## WHAT YOU HAVE TO DO
What you should write out is every line from the one containing "(0.0, 1.796), 0.004)" to the end of the data, exactly and with nothing else.

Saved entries
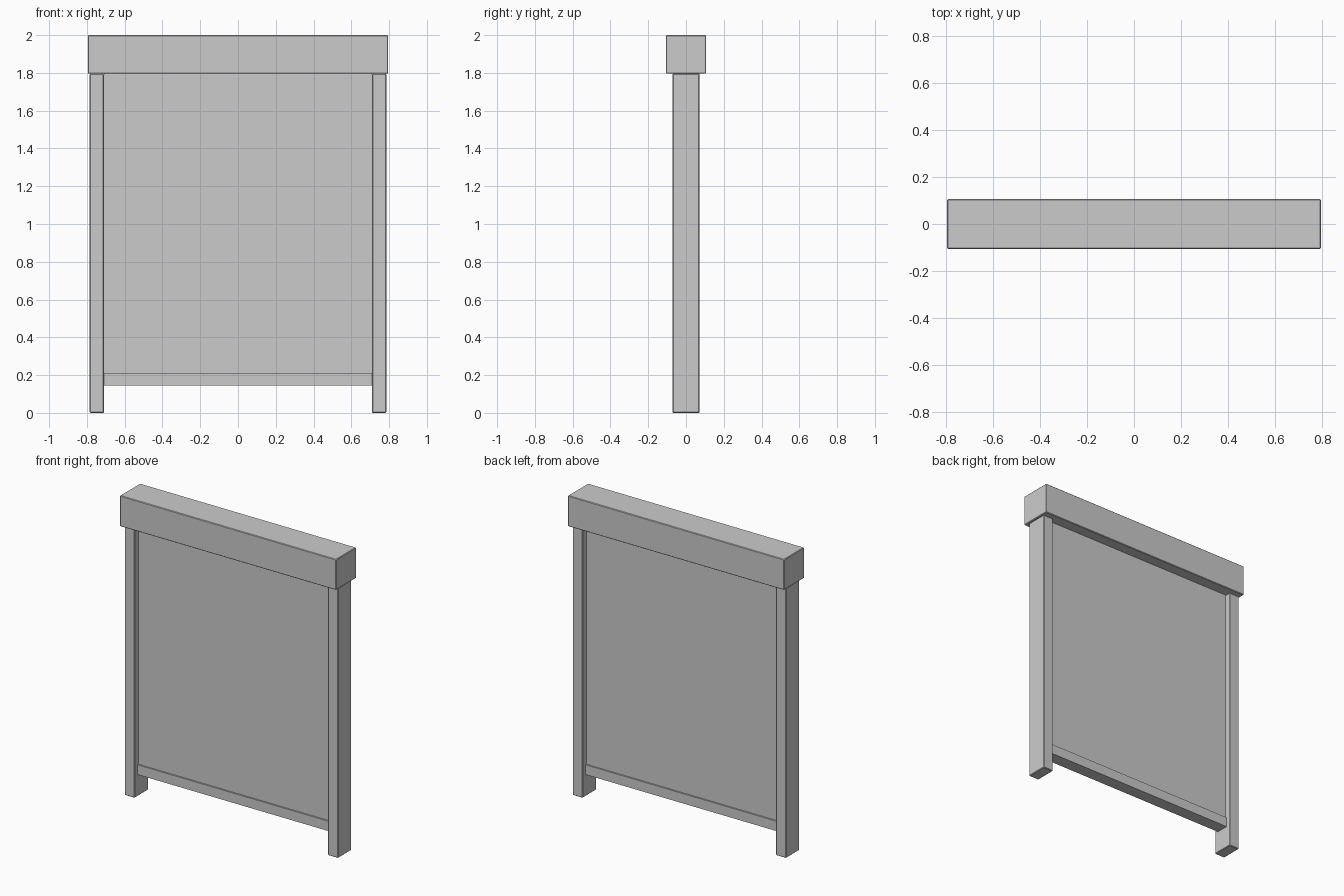
import bpy
import bmesh
from mathutils import Vector

if "Cube" in bpy.data.objects:
    bpy.data.objects.remove(bpy.data.objects["Cube"])


def box(name, x, y, z, bevel=0.0):
    """Box from (min, max) ranges, with optional small edge bevel."""
    bm = bmesh.new()
    bmesh.ops.create_cube(bm, size=1)
    size = Vector([r[1] - r[0] for r in (x, y, z)])
    centre = Vector([(r[1] + r[0]) / 2 for r in (x, y, z)])
    bmesh.ops.scale(bm, vec=size, verts=bm.verts)
    bmesh.ops.translate(bm, vec=centre, verts=bm.verts)
    mesh = bpy.data.meshes.new(name)
    bm.to_mesh(mesh)
    bm.free()
    obj = bpy.data.objects.new(name, mesh)
    bpy.context.collection.objects.link(obj)
    if bevel:
        mod = obj.modifiers.new("edge_bevel", 'BEVEL')
        mod.width = bevel
        mod.segments = 1
    return obj


# Roller housing across the top
box("roller_housing", (-0.795, 0.795), (-0.106, 0.106), (1.796, 2.0), 0.004)

# Side guide posts
for side, label in ((-1, "left"), (1, "right")):
    xs = sorted((side * 0.71, side * 0.785))
    box(label + "_guide_post", xs, (-0.071, 0.071), (0.0, 1.796), 0.004)

# Shutter curtain, running up to the housing
box("shutter_curtain", (-0.71, 0.71), (-0.032, 0.032), (0.205, 1.798))

# Weighted bar along the lower edge of the curtain
box("bottom_bar", (-0.71, 0.71), (-0.042, 0.042), (0.145, 0.21))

## RESULT OF THE EXERCISE
    box(label + "_guide_post", xs, (-0.071, 0.071), (0.0, 1.796), 0.004)

# Shutter curtain, running up to the housing
box("shutter_curtain", (-0.71, 0.71), (-0.032, 0.032), (0.205, 1.798))

# Weighted bar along the lower edge of the curtain
box("bottom_bar", (-0.71, 0.71), (-0.042, 0.042), (0.145, 0.21))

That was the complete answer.